But is automation as much of a threat to HR as it is to other professions? To answer this, one would have to consider the standard processes that HR specialisations are based on. As noted in a recent conversation with an HR leader, if you’re not an HR generalist, you’re specialised in compensation and benefits, learning and development, HR operations, or HR business partnership, among others.
HR processes that are susceptible to automation
Based on the disciplines mentioned earlier, HR processes include, but are not limited to, recruitment, onboarding, payroll administration, staffing, compensation, training/learning management, maintaining employee records, organisation design, benefits management, performance management, information management, succession planning, offboarding, time tracking, and legal services.
To determine the likelihood of automation, one would need to consider the level of specialisation required in each process. Payroll management and time tracking are most likely to be automated. Seemingly next in line are recruitment and employee record keeping.
- Payroll management: This process encompasses paying employees and authorities. That includes salary calculation and payment, taxes and other deductions, as well as statutory reporting based on employee data. A payroll manager ensures employees aren’t underpaid or overpaid, discovers and plugs any avenue for fraud while making sure the company isn’t defaulting on any compliance obligation.
- Time tracking: This process covers how organisations record working hours, which includes reporting on attendance(starting and closing times), shift scheduling, time off/breaks, overtime, etc. Data derived from this process helps to ensure accuracy in compensation.
- Recruitment: This process covers sourcing, screening, assessing, interviewing and onboarding new hires. Of all these, only sourcing, assessment, interview scheduling, and interviews can be completely automated or have minimal human intervention.
- Employee record keeping: It is required of organisations to collect data relating to their employees, this is included within HR roles. These records cover the period when the employee is hired till they leave, retire, or the appointment is terminated. However, depending on the employment contract, employee records might not be kept beyond a certain period. The records include application letters, resumes, test results, payroll and tax information, hours worked, leaves, queries, and benefits. The size of this dataset varies with the size of the workforce and they have to be stored in easily accessible forms.
Conversely, business partnership, succession planning, organisation design and strategy are the least likely to be automated.

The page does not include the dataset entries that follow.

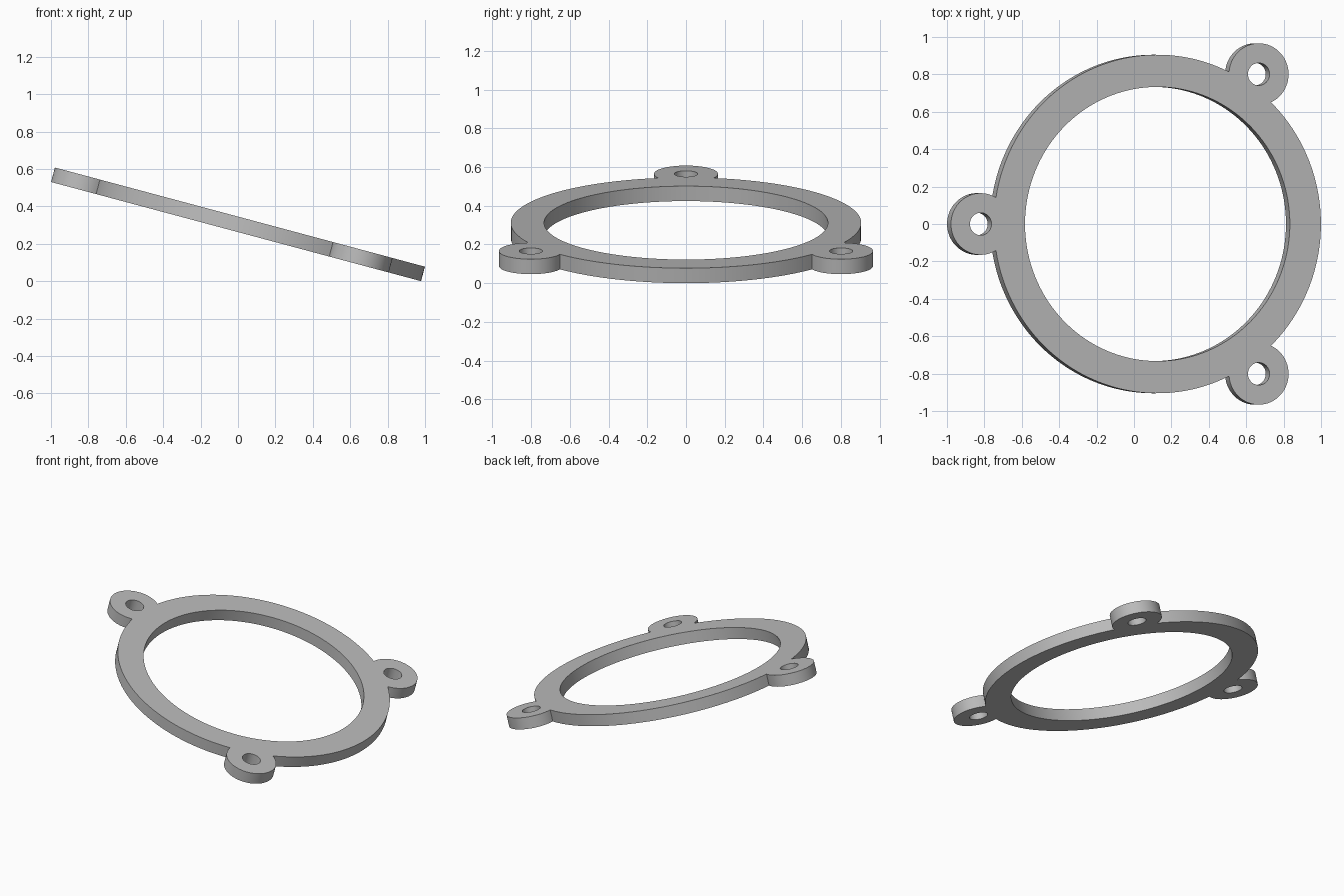
import bpy, bmesh
from math import acos, cos, sin, pi, radians
from mathutils import Matrix, Vector

cube = bpy.data.objects.get("Cube")
if cube:
    bpy.data.objects.remove(cube)

RING_OUT, RING_IN = 0.905, 0.733
LUG_DIST, LUG_R, HOLE_R = 0.978, 0.165, 0.06
THICK, TILT = 0.08, radians(15)
LUG_ANGLES = [radians(a) for a in (-55, 55, 180)]

grey = bpy.data.materials.new("plain_grey")
grey.diffuse_color = (0.5, 0.5, 0.5, 1)
grey.use_nodes = True
grey.node_tree.nodes["Principled BSDF"].inputs["Base Color"].default_value = (0.5, 0.5, 0.5, 1)


def arc(center, radius, start, end, steps):
    """Points along an arc, without its last point."""
    return [Vector((center[0] + radius * cos(start + (end - start) * i / steps),
                    center[1] + radius * sin(start + (end - start) * i / steps), 0))
            for i in range(steps)]


def lug_center(angle):
    return LUG_DIST * cos(angle), LUG_DIST * sin(angle)


# Outer outline: ring arcs alternating with lug arcs, meeting where the circles cross
ring_half = acos((LUG_DIST**2 + RING_OUT**2 - LUG_R**2) / (2 * LUG_DIST * RING_OUT))
lug_half = pi - acos((LUG_DIST**2 + LUG_R**2 - RING_OUT**2) / (2 * LUG_DIST * LUG_R))
outline = []
for i, angle in enumerate(LUG_ANGLES):
    following = LUG_ANGLES[(i + 1) % 3] + (2 * pi if i == 2 else 0)
    outline += arc(lug_center(angle), LUG_R, angle - lug_half, angle + lug_half, 40)
    outline += arc((0, 0), RING_OUT, angle + ring_half, following - ring_half, 48)

# Central opening and bolt holes
loops = [outline, arc((0, 0), RING_IN, 0, 2 * pi, 144)]
loops += [arc(lug_center(a), HOLE_R, 0, 2 * pi, 40) for a in LUG_ANGLES]

# Fill the flat outline and extrude it to a plate
bm = bmesh.new()
edges = []
for points in loops:
    verts = [bm.verts.new(p) for p in points]
    edges += [bm.edges.new((v, verts[i - 1])) for i, v in enumerate(verts)]
bmesh.ops.triangle_fill(bm, edges=edges, use_beauty=True, normal=(0, 0, 1))
extruded = bmesh.ops.extrude_face_region(bm, geom=bm.faces[:], use_keep_orig=True)
top = [g for g in extruded["geom"] if isinstance(g, bmesh.types.BMVert)]
bmesh.ops.translate(bm, verts=top, vec=(0, 0, THICK))
bmesh.ops.translate(bm, verts=bm.verts[:], vec=(0, 0, -THICK / 2))
bmesh.ops.recalc_face_normals(bm, faces=bm.faces[:])

# Tilt the plate, then centre it and rest its low edge on the ground
bmesh.ops.rotate(bm, verts=bm.verts[:], cent=(0, 0, 0), matrix=Matrix.Rotation(TILT, 3, 'Y'))
xs = [v.co.x for v in bm.verts]
low = min(v.co.z for v in bm.verts)
bmesh.ops.translate(bm, verts=bm.verts[:], vec=(-(min(xs) + max(xs)) / 2, 0, -low))

mesh = bpy.data.meshes.new("mounting_ring")
bm.to_mesh(mesh)
bm.free()
mesh.materials.append(grey)
ring = bpy.data.objects.new("mounting_ring", mesh)
bpy.context.collection.objects.link(ring)
bpy.ops.object.select_all(action='DESELECT')
ring.select_set(True)
bpy.context.view_layer.objects.active = ring
bpy.ops.object.shade_smooth_by_angle(angle=radians(30))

To understand how HR processes are automated, next, we’ll discuss how HR software solutions work. We would also compare process-focused solutions and overall HR management solutions.